→ Task prompt:
Text only, exactly as given: reproduce the entries below without their pictures.

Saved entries
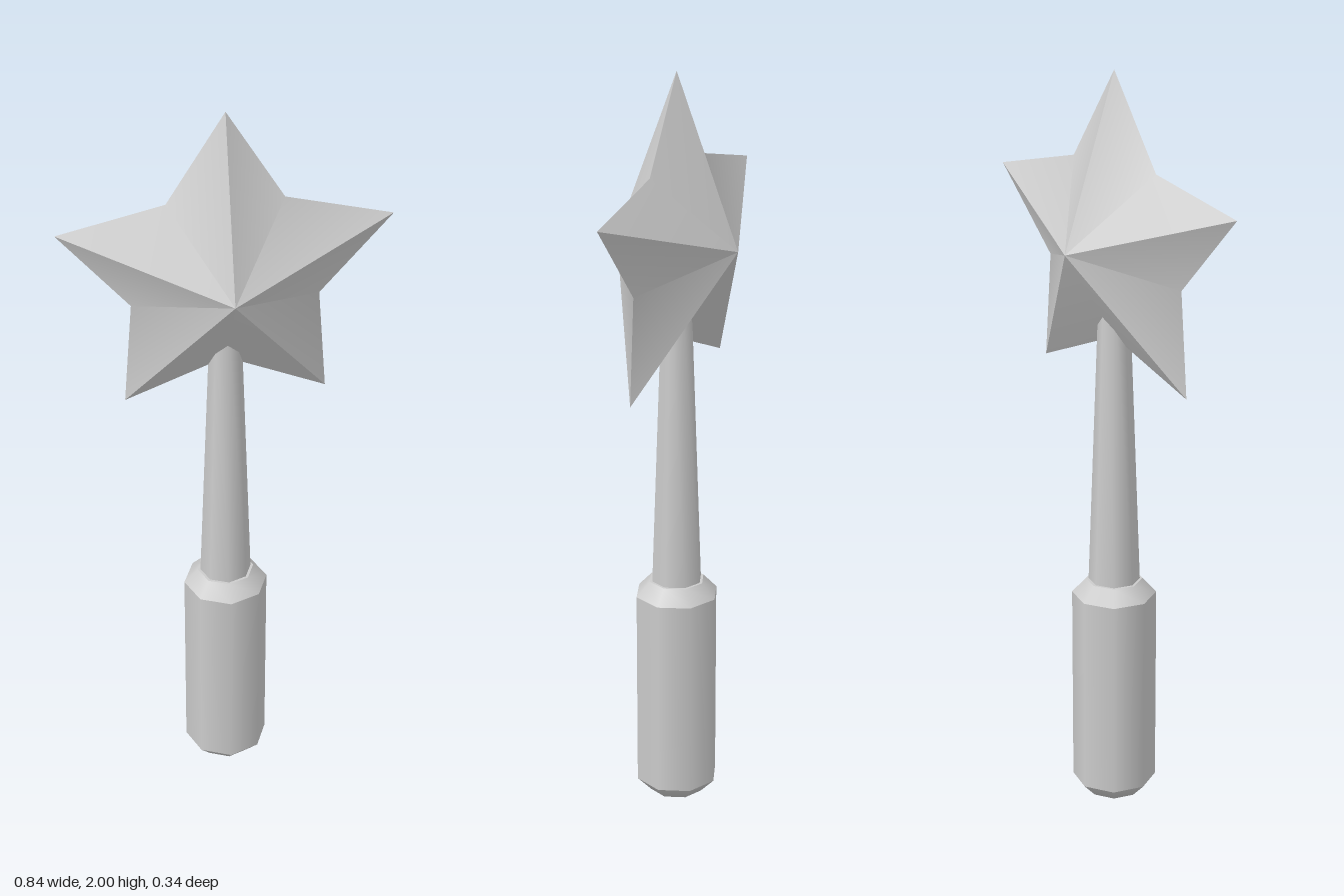
import * as THREE from 'three';
import { toCreasedNormals } from 'three/addons/utils/BufferGeometryUtils.js';

const SIDES = 8;

function createMaterial() {
  return new THREE.MeshStandardMaterial({ color: 0xcccccc });
}

// Eight-sided turned part from [radius, height] pairs, bottom to top
function turned(name, profile, material) {
  const points = profile.map(([r, y]) => new THREE.Vector2(r, y));
  const mesh = new THREE.Mesh(new THREE.LatheGeometry(points, SIDES), material);
  mesh.name = name;
  return mesh;
}

// Double pyramid over a five-pointed outline: sharp ridges, soft valleys
function starGeometry(outer, inner, depth) {
  const rim = [];
  for (let i = 0; i < 10; i++) {
    const a = (i * Math.PI) / 5;
    const r = i % 2 ? inner : outer;
    rim.push([Math.sin(a) * r, Math.cos(a) * r, 0]);
  }
  const positions = [];
  for (let i = 0; i < 10; i++) {
    const a = rim[i];
    const b = rim[(i + 1) % 10];
    positions.push(0, 0, depth, ...b, ...a);
    positions.push(0, 0, -depth, ...a, ...b);
  }
  const geometry = new THREE.BufferGeometry();
  geometry.setAttribute('position', new THREE.Float32BufferAttribute(positions, 3));
  return toCreasedNormals(geometry, 0.6);
}

export function createModel() {
  const group = new THREE.Group();
  group.name = 'starWand';
  const material = createMaterial();

  // Handle with bevelled ends
  const handle = new THREE.Group();
  handle.name = 'handle';
  handle.add(
    turned('handleBase', [[0, 0], [0.075, 0], [0.113, 0.04]], material),
    turned('handleGrip', [[0.113, 0.04], [0.113, 0.59]], material),
    turned('handleShoulder', [[0.113, 0.59], [0.076, 0.63]], material),
    turned('handleTop', [[0.076, 0.63], [0, 0.63]], material),
  );

  // Tapered shaft running up into the star
  const shaft = turned('shaft', [[0.069, 0.62], [0.038, 1.48]], material);

  // Star head
  const star = new THREE.Mesh(starGeometry(0.441, 0.25, 0.172), material);
  star.name = 'star';
  star.position.y = 1.559;

  group.add(handle, shaft, star);
  return group;
}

→ Response:
import * as THREE from 'three';
import { toCreasedNormals } from 'three/addons/utils/BufferGeometryUtils.js';

const SIDES = 8;

function createMaterial() {
  return new THREE.MeshStandardMaterial({ color: 0xcccccc });
}

// Eight-sided turned part from [radius, height] pairs, bottom to top
function turned(name, profile, material) {
  const points = profile.map(([r, y]) => new THREE.Vector2(r, y));
  const mesh = new THREE.Mesh(new THREE.LatheGeometry(points, SIDES), material);
  mesh.name = name;
  return mesh;
}

// Double pyramid over a five-pointed outline: sharp ridges, soft valleys
function starGeometry(outer, inner, depth) {
  const rim = [];
  for (let i = 0; i < 10; i++) {
    const a = (i * Math.PI) / 5;
    const r = i % 2 ? inner : outer;
    rim.push([Math.sin(a) * r, Math.cos(a) * r, 0]);
  }
  const positions = [];
  for (let i = 0; i < 10; i++) {
    const a = rim[i];
    const b = rim[(i + 1) % 10];
    positions.push(0, 0, depth, ...b, ...a);
    positions.push(0, 0, -depth, ...a, ...b);
  }
  const geometry = new THREE.BufferGeometry();
  geometry.setAttribute('position', new THREE.Float32BufferAttribute(positions, 3));
  return toCreasedNormals(geometry, 0.6);
}

export function createModel() {
  const group = new THREE.Group();
  group.name = 'starWand';
  const material = createMaterial();

  // Handle with bevelled ends
  const handle = new THREE.Group();
  handle.name = 'handle';
  handle.add(
    turned('handleBase', [[0, 0], [0.075, 0], [0.113, 0.04]], material),
    turned('handleGrip', [[0.113, 0.04], [0.113, 0.59]], material),
    turned('handleShoulder', [[0.113, 0.59], [0.076, 0.63]], material),
    turned('handleTop', [[0.076, 0.63], [0, 0.63]], material),
  );

  // Tapered shaft running up into the star
  const shaft = turned('shaft', [[0.069, 0.62], [0.038, 1.48]], material);

  // Star head
  const star = new THREE.Mesh(starGeometry(0.441, 0.25, 0.172), material);
  star.name = 'star';
  star.position.y = 1.559;

  group.add(handle, shaft, star);
  return group;
}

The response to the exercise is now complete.